Education Director Lorel Trumier said they’ll receive around $600,000 less in grants from the Ministry of Education, but have found a way to make the budget work.
Trumier said the division takes a conservative approach to enrolment projections for next school year, so funding levels may still change.
“There are many elements that would contribute to taking a conservative approach. We have students that perhaps returned to our school division, (and) there may be students who are returning from online, but we are not certain what their wishes will be,” she explained.
Trumier said the school board took a hard look at their spending to make sure all dollars were being used efficiently.
One of the biggest impacts came from Ecole St. Mary High School, which graduated the largest class in school history last June. Trumier said they expect to see lower student numbers just from graduating that cohort.

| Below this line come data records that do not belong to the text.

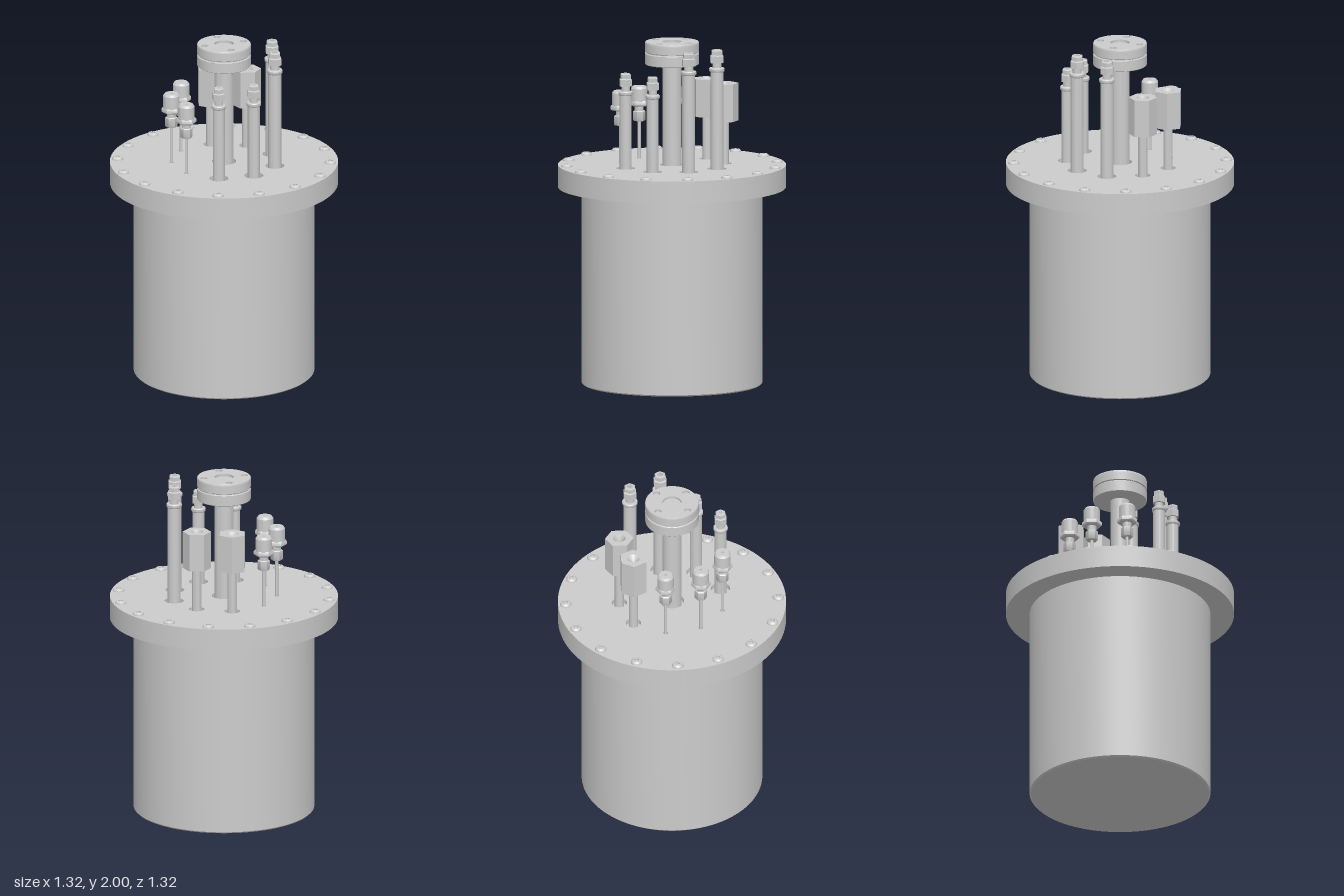
import * as THREE from 'three';
import { toCreasedNormals } from 'three/addons/utils/BufferGeometryUtils.js';

const material = new THREE.MeshStandardMaterial({ color: 0xcccccc });
const LID_TOP = 1.28;
const POCKET = 0.03;

function part(parent, name, geometry, x = 0, y = 0, z = 0) {
  const mesh = new THREE.Mesh(geometry, material);
  mesh.name = name;
  mesh.position.set(x, y, z);
  parent.add(mesh);
  return mesh;
}

// Turned part from [radius, height] pairs, bottom to top; six sides give a hexagon
function turned(points, sides = 40) {
  const profile = points.map(([r, y]) => new THREE.Vector2(r, y));
  return toCreasedNormals(new THREE.LatheGeometry(profile, sides), 0.6);
}

// Flat horizontal disc with round holes given as [x, z, radius]
function drilledDisc(radius, height, holes) {
  const shape = new THREE.Shape().absarc(0, 0, radius, 0, Math.PI * 2);
  for (const [x, z, r] of holes) {
    shape.holes.push(new THREE.Path().absarc(x, -z, r, 0, Math.PI * 2, true));
  }
  const geometry = new THREE.ExtrudeGeometry(shape, { depth: height, bevelEnabled: false, curveSegments: 48 });
  geometry.rotateX(-Math.PI / 2);
  return toCreasedNormals(geometry, 0.6);
}

function portGroup(parent, name, [x, z]) {
  const group = new THREE.Group();
  group.name = name;
  group.position.set(x, 0, z);
  parent.add(group);
  return group;
}

// Round tube with collar, neck and hexagonal compression nut
function addTubePort(parent, at, top, r, bore) {
  const g = portGroup(parent, 'tubePort', at);
  part(g, 'tube', turned([[0, LID_TOP - POCKET], [r, LID_TOP - POCKET], [r, top - 0.125], [0, top - 0.125]]));
  part(g, 'collar', turned([
    [0, top - 0.128], [r + 0.003, top - 0.128], [r + 0.007, top - 0.122],
    [r + 0.007, top - 0.109], [r + 0.003, top - 0.104], [0, top - 0.104],
  ]));
  part(g, 'neck', turned([[r * 0.7, top - 0.105], [r * 0.7, top - 0.065]]));
  const nut = part(g, 'nut', turned([
    [0, top - 0.075], [r + 0.004, top - 0.075], [r + 0.004, top - 0.035],
    [r - 0.003, top - 0.03], [r - 0.003, top - 0.006], [r - 0.008, top], [bore, top],
    [bore, top - 0.03], [0, top - 0.03],
  ], 6));
  nut.rotation.y = Math.PI / 6;
}

// Thin probe with a lower hex nut and a capped connector
function addProbePort(parent, at) {
  const g = portGroup(parent, 'probePort', at);
  part(g, 'probeRod', turned([[0.009, LID_TOP - POCKET], [0.009, 1.52]], 20));
  part(g, 'lowerNut', turned([[0, 1.5], [0.033, 1.5], [0.036, 1.505], [0.036, 1.555], [0.03, 1.56], [0, 1.56]], 6));
  part(g, 'connectorNeck', turned([[0.026, 1.555], [0.026, 1.595]]));
  part(g, 'upperNut', turned([[0, 1.588], [0.052, 1.588], [0.058, 1.595], [0.058, 1.612], [0.052, 1.62], [0, 1.62]], 6));
  part(g, 'connectorCap', turned([
    [0.048, 1.61], [0.048, 1.69], [0.039, 1.703], [0.008, 1.703], [0.008, 1.68], [0, 1.68],
  ]));
}

// Stem carrying a tall hexagonal adapter with a countersunk socket
function addHexPort(parent, at, turn, bore) {
  const g = portGroup(parent, 'hexAdapterPort', at);
  part(g, 'stem', turned([[0.027, LID_TOP - POCKET], [0.027, 1.54]]));
  const body = part(g, 'adapterBody', turned([[0, 1.53], [0.083, 1.53], [0.083, 1.75], [0.036, 1.75]], 6));
  body.rotation.y = turn;
  // Round socket inside a drilled hexagonal top
  const hex = new THREE.Shape();
  for (let i = 0; i < 6; i++) {
    const a = (i * Math.PI) / 3;
    hex[i ? 'lineTo' : 'moveTo'](0.083 * Math.sin(a), 0.083 * Math.cos(a));
  }
  hex.holes.push(new THREE.Path().absarc(0, 0, 0.036, 0, Math.PI * 2, true));
  body.geometry = turned([[0, 1.53], [0.083, 1.53], [0.083, 1.75]], 6);
  const face = new THREE.ShapeGeometry(hex, 20);
  face.rotateX(-Math.PI / 2);
  part(g, 'adapterTop', face, 0, 1.75).rotation.y = turn;
  part(g, 'adapterSocket', turned([[0, 1.68], [bore, 1.68], [bore, 1.72], [0.036, 1.75]].reverse()));
}

function addCentreColumn(parent) {
  const g = portGroup(parent, 'centreColumn', [0, 0]);
  part(g, 'column', turned([[0.056, LID_TOP - POCKET], [0.056, 1.88]], 48));
  part(g, 'lowerFlange', turned([
    [0, 1.867], [0.152, 1.867], [0.155, 1.87], [0.155, 1.93], [0.152, 1.933], [0, 1.933],
  ], 64));
  part(g, 'gasket', turned([[0.147, 1.93], [0.147, 1.942]], 64));
  part(g, 'upperFlange', turned([
    [0, 1.939], [0.152, 1.939], [0.155, 1.942], [0.155, 1.985], [0, 1.985],
  ], 64));
  // Top face with four bolt holes and a shallow centre recess
  const holes = [[0, 0, 0.055]];
  for (const sx of [-1, 1]) for (const sz of [-1, 1]) holes.push([sx * 0.085, sz * 0.085, 0.021]);
  part(g, 'flangeFace', drilledDisc(0.153, 0.016, holes), 0, 1.984);
  part(g, 'flangeRim', turned([[0.155, 1.985], [0.155, 1.997], [0.153, 2]], 64));
  // Small test port on the flange seam, front and back
  for (const side of [-1, 1]) {
    const port = new THREE.TorusGeometry(0.007, 0.002, 8, 20);
    part(g, 'testPort', port, 0, 1.936, side * 0.154);
  }
}

export function createModel() {
  const model = new THREE.Group();
  model.name = 'vessel';

  // Nine ports on a ring, starting at the back and going round by the left
  const ports = Array.from({ length: 9 }, (_, i) => {
    const a = (i * Math.PI * 2) / 9;
    return [0.305 * Math.sin(a), -0.305 * Math.cos(a)];
  });

  part(model, 'vesselBody', turned([[0, 0], [0.515, 0], [0.523, 0.008], [0.523, 1.16], [0, 1.16]], 96));

  // Lid: solid base and a drilled top layer
  part(model, 'lidBase', turned([
    [0, 1.15], [0.66, 1.15], [0.66, LID_TOP - POCKET], [0, LID_TOP - POCKET],
  ], 96));
  const pockets = ports.map(([x, z], i) => [x, z, i >= 1 && i <= 4 ? 0.055 : i >= 5 && i <= 7 ? 0.014 : 0.044]);
  pockets.push([0, 0, 0.07]);
  part(model, 'lidTop', drilledDisc(0.66, POCKET, pockets), 0, LID_TOP - POCKET);

  // Sixteen button-head bolts round the lid
  const head = turned([
    [0.033, 0], [0.033, 0.004], [0.029, 0.011], [0.022, 0.016], [0.017, 0.016],
  ], 24);
  const socket = turned([[0.018, 0.016], [0.015, 0.016], [0.015, 0.006], [0, 0.006]], 6);
  for (let i = 0; i < 16; i++) {
    const a = (i * Math.PI) / 8;
    const g = portGroup(model, 'lidBolt', [0.616 * Math.sin(a), 0.616 * Math.cos(a)]);
    g.position.y = LID_TOP;
    part(g, 'boltHead', head);
    part(g, 'boltSocket', socket);
  }

  addCentreColumn(model);
  addHexPort(model, ports[0], 0, 0.022);
  addHexPort(model, ports[8], Math.PI / 6, 0.006);
  for (const i of [1, 2]) addTubePort(model, ports[i], 1.975, 0.038, 0.018);
  for (const i of [3, 4]) addTubePort(model, ports[i], 1.835, 0.035, 0.009);
  for (const i of [5, 6, 7]) addProbePort(model, ports[i]);

  return model;
}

So far, the board estimates they’ll have around 3,000 students in the division.
“Until students register in the fall we don’t have a sense of exactly how many students will be entering into our system,” she explained. “It’s one of those positions we are where we will be looking forward to seeing the students that register this fall.”
The division will receive around $598,000 less this year for a total estimated revenues of $32,282,542, according to a memo submitted to the board of education’s final meeting of 2020-2021.
According to the memo, the division’s expenditure on instruction for the upcoming school year will be $24,261,356. The administration budget expenditure is $1,929,999.
The board passed their budget on May 31, and finalized it at their final regular board meeting of the school year on June 21. The original budget had not yet received Ministry of Education approval, and was passed pending any major changes from the province.
Trumier said the division they’ve tried to keep in contact with students and families to get a sense of who is returning and who isn’t.
“If they are leaving or if they are transferring school or something to that effect, of course we would want to understand the reasons why,” she explained. “Obviously because of COVID we were paying particular attention to that, because we wanted to make sure that connection remains as positive as possible.”
“We understand that students come or go for many reasons, and we certainly want to be in tune with them–especially in a year such as COVID. Physical distancing didn’t mean that we had to be socially distanced from what the families were feeling and thinking,”’ she added.
Trumier said the division will not lose staff through layoff or attrition. She said the division built its budget around keeping enough teachers and staff in the classroom.
“We replaced all of the teachers that were retiring,” she said.
Trumier said the division is using reserves for a one-time purchases to improve technology, like the Edsby Platform which was added this year.
“With COVID and remote learning and elements that come with it, we knew that also had to be a priority for our school division in terms of general operations,” Trumier said.
“We are fortunate that the board understands how teachers are so important in the learning process that would be the priority to look at for next year,” she said.
Looking at the budget numbers provided by Chief Financial Office Greg McEwen, the Catholic Division is budgeting $32,282,542 in revenue. The vast majority of that revenue will come from the Ministry of Education’s annual grant.
The total expenditures budgeted for 2021-2022 is $34,585,480, with a projected deficit of $2,302,938.
The provincial grant is $25,963,167.
The division plans to spend the entire amount between operations expenditures, capital expenditures which includes computer hardware the division is purchasing, and repayment of debt.
The school division will introduce a new program at St. Michael Community School for early childhood that will focus on Michif cultures and languages.
Trumier explained that they are also looking forward to starting programs that will focus on literacy through smaller group learning in Grade 1 to Grade 3 classrooms.
“Sometimes there were opportunities where students were not having that same in class or in person focus on reading and writing,” Trumier said. “We are really looking at trying to supplement what our classroom teachers are doing for next year to support that reading and writing instruction.”